By Sarah Luppen

“BigLaw” gets a bad rap: And, on a lot of points, “BigLaw” deserves it—doc review is real; all-nighters happen regularly; partners yell at you for comma misplacement; etc. But one thing big firms get right, is pro bono. They have pro bono directors and pro bono committees. They handle pro bono adoptions en masse every summer. They dedicate paralegal and secretarial staff to pro bono matters. They encourage young associates to take on pro bono assignments to get substantive experience. Big firms are dedicated to doing pro bono work, and they provide the support to make that work possible.

Pro-Bono-Pitch-200px-whiteI spent almost five years at Simpson Thacher & Bartlett— ranked 7 in the Vault Law 100, Simpson has over 850 lawyers and offices around the world. I did more than my fair share of doc review there, but I also got incredible experience doing pro bono work: my first (and second, third, and fourth) depositions, my first federal summary judgment motion, my first mediation brief, and my first settlement negotiation all came out of pro bono matters that Simpson supported.

In January of this year, I left Simpson to join Harder Mirell & Abrams, a brand new entertainment litigation firm with a staff of ten—partners, associates, paralegals, and support staff included. I love my new job. We work really hard on interesting intellectual property and First Amendment cases, and we have fun and mostly get home for dinner. In order to provide high quality legal work and maintain a “work-life balance,” however, we have to allocate our resources efficiently. Taking on a pro bono litigation matter of the type that I worked on at Simpson would be difficult if not impossible.

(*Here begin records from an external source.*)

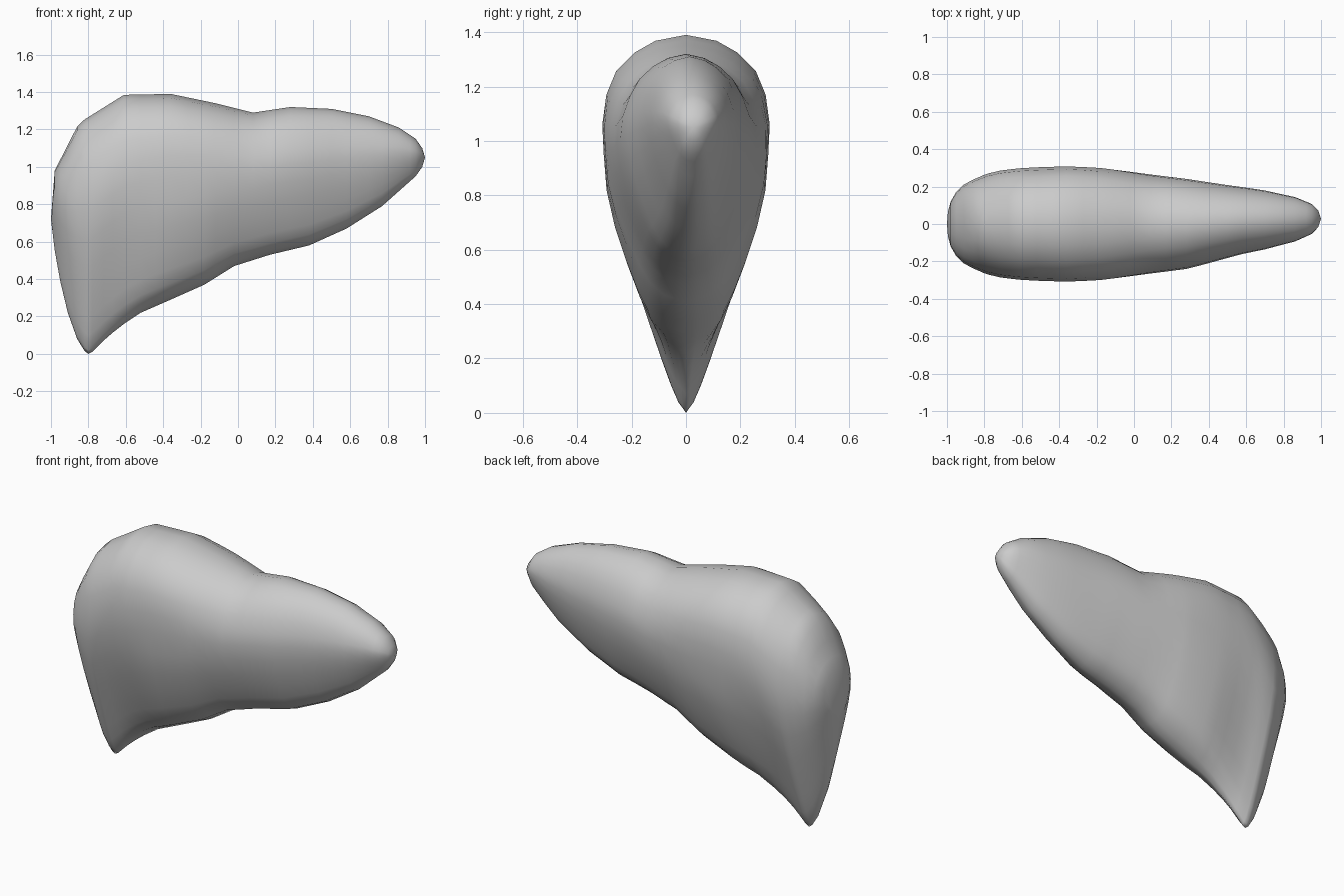
import bpy, bmesh

if "Cube" in bpy.data.objects:
    bpy.data.objects.remove(bpy.data.objects["Cube"])

# Front outline: upper and lower edge (x, z)
TOP = [(-1, .72), (-.98, .98), (-.85, 1.235), (-.61, 1.385), (-.36, 1.39), (-.12, 1.34), (.08, 1.29),
       (.28, 1.32), (.5, 1.31), (.7, 1.27), (.86, 1.21), (.95, 1.15), (.985, 1.10), (1, 1.05)]
BOTTOM = [(-1, .72), (-.97, .47), (-.91, .22), (-.86, .08), (-.82, .015), (-.8, 0), (-.78, .01), (-.72, .07),
          (-.64, .14), (-.52, .22), (-.36, .29), (-.18, .37), (-.02, .47), (.17, .53), (.38, .58), (.58, .67),
          (.77, .79), (.95, .95), (.985, 1.0), (1, 1.05)]
# Half thickness along x, and sideways drift of the thin lobe
THICK = [(-1, 0), (-.995, .065), (-.98, .12), (-.95, .175), (-.9, .222), (-.8, .265), (-.72, .287), (-.58, .303),
         (-.36, .31), (-.15, .302), (.08, .268), (.3, .24), (.5, .195), (.7, .158), (.86, .12), (.95, .08),
         (.985, .045), (1, 0)]
DRIFT = [(-1, 0), (.3, 0), (.6, .02), (1, .028)]
# Cross-section width from bottom to top: sharp (thick end) and rounder (thin lobe)
SHARP = [(0, 0), (.03, .1), (.07, .19), (.14, .31), (.29, .56), (.43, .78), (.55, .94), (.63, 1),
         (.76, 1), (.85, .89), (.9, .8), (.97, .48), (.99, .27), (1, 0)]
ROUND = [(0, 0), (.03, .28), (.08, .46), (.15, .58), (.25, .72), (.36, .85), (.48, .95), (.6, 1),
         (.7, .97), (.8, .85), (.88, .71), (.95, .47), (.985, .25), (1, 0)]
LEVELS = [0, .015, .03, .08, .15, .25, .36, .48, .6, .7, .8, .88, .94, .98, 1]
STATIONS = [-.995, -.98, -.95, -.91, -.86, -.82, -.8, -.78, -.72, -.67, -.61, -.52, -.44, -.36, -.27, -.18,
            -.12, -.02, .08, .17, .28, .38, .5, .58, .7, .77, .86, .92, .95, .985]


def lerp(table, x):
    for (x0, v0), (x1, v1) in zip(table, table[1:]):
        if x <= x1:
            return v0 + (v1 - v0) * (x - x0) / (x1 - x0)
    return table[-1][1]


def ease(x, start, end):
    s = min(1, max(0, (x - start) / (end - start)))
    return s * s * (3 - 2 * s)


def section(x):
    lo, hi, c = lerp(BOTTOM, x), lerp(TOP, x), lerp(DRIFT, x)
    half = []
    for t in LEVELS:
        # the underside becomes round earlier than the upper side becomes narrow
        b = ease(x, -.78, -.35) if t < .6 else ease(x, -.35, .25)
        w = (1 - b) * lerp(SHARP, t) + b * lerp(ROUND, t)
        half.append((lerp(THICK, x) * w, lo + (hi - lo) * t))
    return [(x, c + y, z) for y, z in half] + [(x, c - y, z) for y, z in half[-2:0:-1]]


# Liver body: lofted sections closed with a pole at each end
bm = bmesh.new()
rings = [[bm.verts.new(p) for p in section(x)] for x in STATIONS]
n = len(rings[0])
for a, b in zip(rings, rings[1:]):
    for i in range(n):
        j = (i + 1) % n
        bm.faces.new((a[i], a[j], b[j], b[i]))
for ring, pole in ((rings[0], (-1, 0, .72)), (rings[-1], (1, .028, 1.05))):
    v = bm.verts.new(pole)
    for i in range(n):
        bm.faces.new((ring[i], ring[(i + 1) % n], v))

# Soften the surface slightly, front to back only, so the outline stays put
soft = {v: sum(e.other_vert(v).co.y for e in v.link_edges) / len(v.link_edges) for v in bm.verts}
for v, y in soft.items():
    if -.95 < v.co.x < .9:
        v.co.y += (y - v.co.y) * .3
bmesh.ops.recalc_face_normals(bm, faces=bm.faces[:])
mesh = bpy.data.meshes.new("liver_body")
bm.to_mesh(mesh)
bm.free()
for p in mesh.polygons:
    p.use_smooth = True
obj = bpy.data.objects.new("liver_body", mesh)
bpy.context.collection.objects.link(obj)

The attrition rate at Vault Law Top 100 firms hovers around 20 percent. Former big-firm associates go in-house, start their own firms, go to smaller boutique firms, or get out of law altogether. The new places promise dinner at home, a more amiable work environment, and no doc review. But they don’t promise pro bono support.

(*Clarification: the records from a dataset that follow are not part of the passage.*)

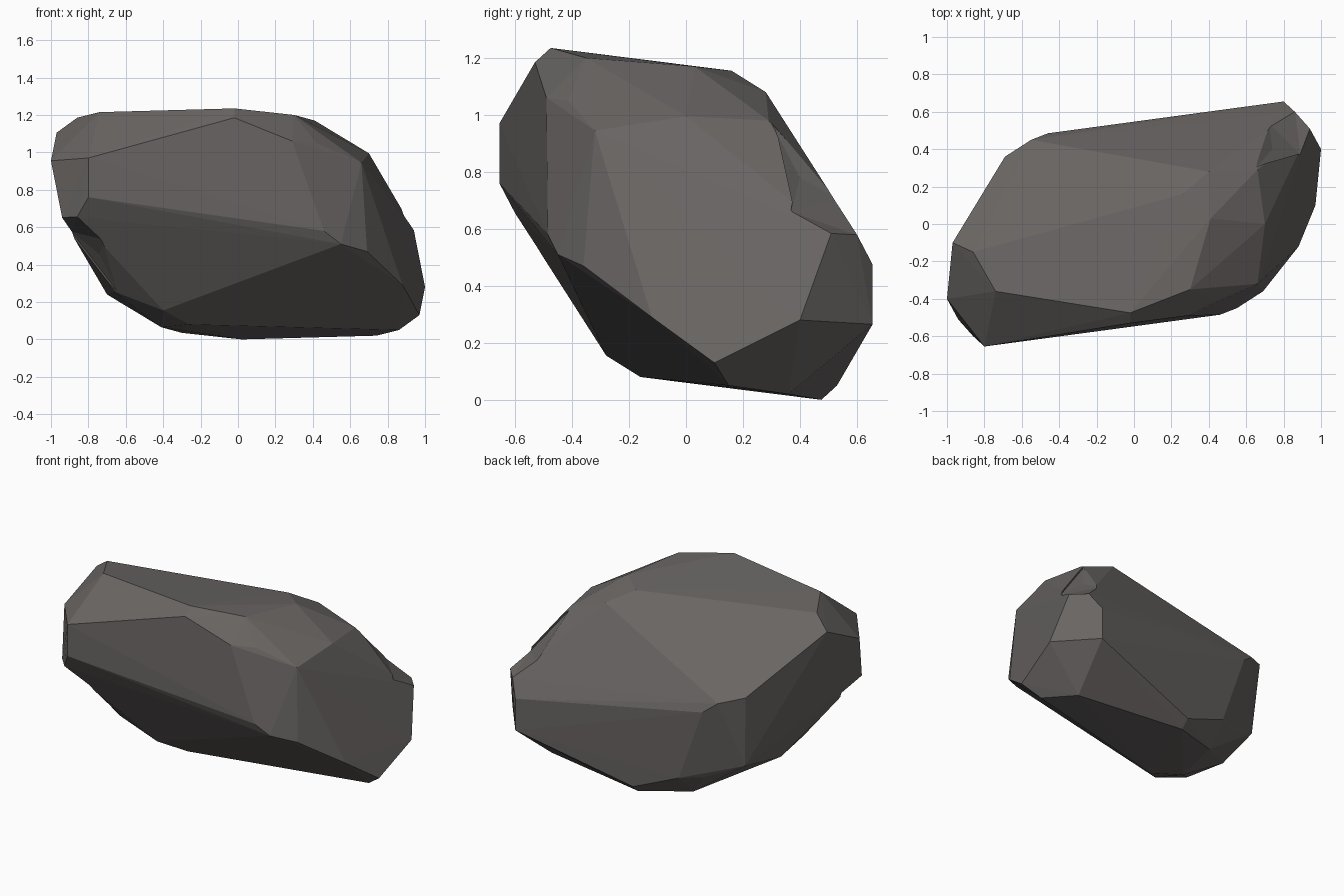
import bpy, bmesh
from math import radians
from mathutils import Vector

if "Cube" in bpy.data.objects:
    bpy.data.objects.remove(bpy.data.objects["Cube"])

MID = Vector((0, 0, 0.6175))


def opposite(p):
    # the boulder is nearly symmetric through its middle point
    return tuple(2 * MID - Vector(p))


def hull(name, pts, dissolve=0):
    bm = bmesh.new()
    for p in pts:
        bm.verts.new(p)
    res = bmesh.ops.convex_hull(bm, input=bm.verts[:])
    loose = [v for v in bm.verts if not v.link_faces]
    bmesh.ops.delete(bm, geom=loose, context='VERTS')
    if dissolve:
        bmesh.ops.dissolve_limit(bm, angle_limit=radians(dissolve),
                                 verts=bm.verts[:], edges=bm.edges[:])
    bmesh.ops.recalc_face_normals(bm, faces=bm.faces[:])
    me = bpy.data.meshes.new(name)
    bm.to_mesh(me)
    bm.free()
    ob = bpy.data.objects.new(name, me)
    bpy.context.collection.objects.link(ob)
    return ob


# corners of the broken faces
corners = [
    # top rim and front brow
    (-0.74, -0.36, 1.215), (-0.02, -0.475, 1.235), (-0.02, -0.53, 1.185),
    (-0.80, -0.655, 0.97), (-0.80, -0.655, 0.76), (0.26, 0.16, 1.155),
    # upper right facet
    (0.30, -0.35, 1.20), (0.29, -0.49, 1.06), (0.42, -0.415, 1.05),
    (0.66, -0.32, 0.945), (0.70, 0.0, 0.995), (0.66, 0.29, 0.98),
    (0.41, 0.03, 1.17), (0.40, 0.28, 1.08),
    # right end
    (0.46, -0.485, 0.58), (0.55, -0.45, 0.51), (0.69, -0.36, 0.47),
    (0.97, 0.10, 0.13), (1.0, 0.40, 0.28), (0.94, 0.51, 0.585),
    (0.86, 0.15, 0.05), (0.86, 0.60, 0.58),
]
points = corners + [opposite(p) for p in corners]
# right flank bulge, chipped away on the left
points += [(0.88, -0.12, 0.29), (-0.82, 0.10, 0.95)]
boulder = hull("boulder", points)

# chipped ledges at opposite ends
chip = [(0.65, 0.30, 0.97), (0.74, 0.40, 0.78), (0.89, 0.37, 0.66),
        (0.95, 0.51, 0.58), (0.86, 0.61, 0.575), (0.72, 0.54, 0.70),
        (1.15, 0.80, 1.05)]
for name, pts in (("right_chip_cutter", chip),
                  ("left_chip_cutter", [opposite(p) for p in chip])):
    cutter = hull(name, pts)
    cutter.hide_render = True
    cutter.hide_set(True)
    mod = boulder.modifiers.new(name, 'BOOLEAN')
    mod.operation = 'DIFFERENCE'
    mod.solver = 'EXACT'
    mod.object = cutter

# dark stone colour
stone = bpy.data.materials.new("dark_stone")
stone.diffuse_color = (0.14, 0.13, 0.125, 1)
stone.use_nodes = True
stone.node_tree.nodes["Principled BSDF"].inputs["Base Color"].default_value = stone.diffuse_color
boulder.data.materials.append(stone)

Outside of “BigLaw,” there are no summer-associate programs. Everyone shares the same secretary. Cases are not staffed with a senior partner, junior partner, a senior associate, two mid-levels, and three juniors. It’s you and a partner. Thus, one of the unintended consequences of associates leaving big law firms is that these associates spend less time doing pro bono work.

Over the next month leading up to National Pro Bono Week October 21-26, I’m going to be blogging here at Go Public about the real story behind pro bono – and the steps I’m taking to get back in the game. Public Counsel is researching and creating non-traditional pro bono opportunities—ones that will not take months to resolve or a team of lawyers to litigate—because small-firm and in-house lawyers have a lot to offer. And leaving “BigLaw” should not mean leaving pro bono. Visit the Pro Bono Pitch page to find a list of opportunities and add your name to the roster.

Sarah E. Luppen represents both plaintiffs and defendants in entertainment and business litigation at Harder Mirell & Abrams. She is a member of Public Counsel’s Associate Leadership Board.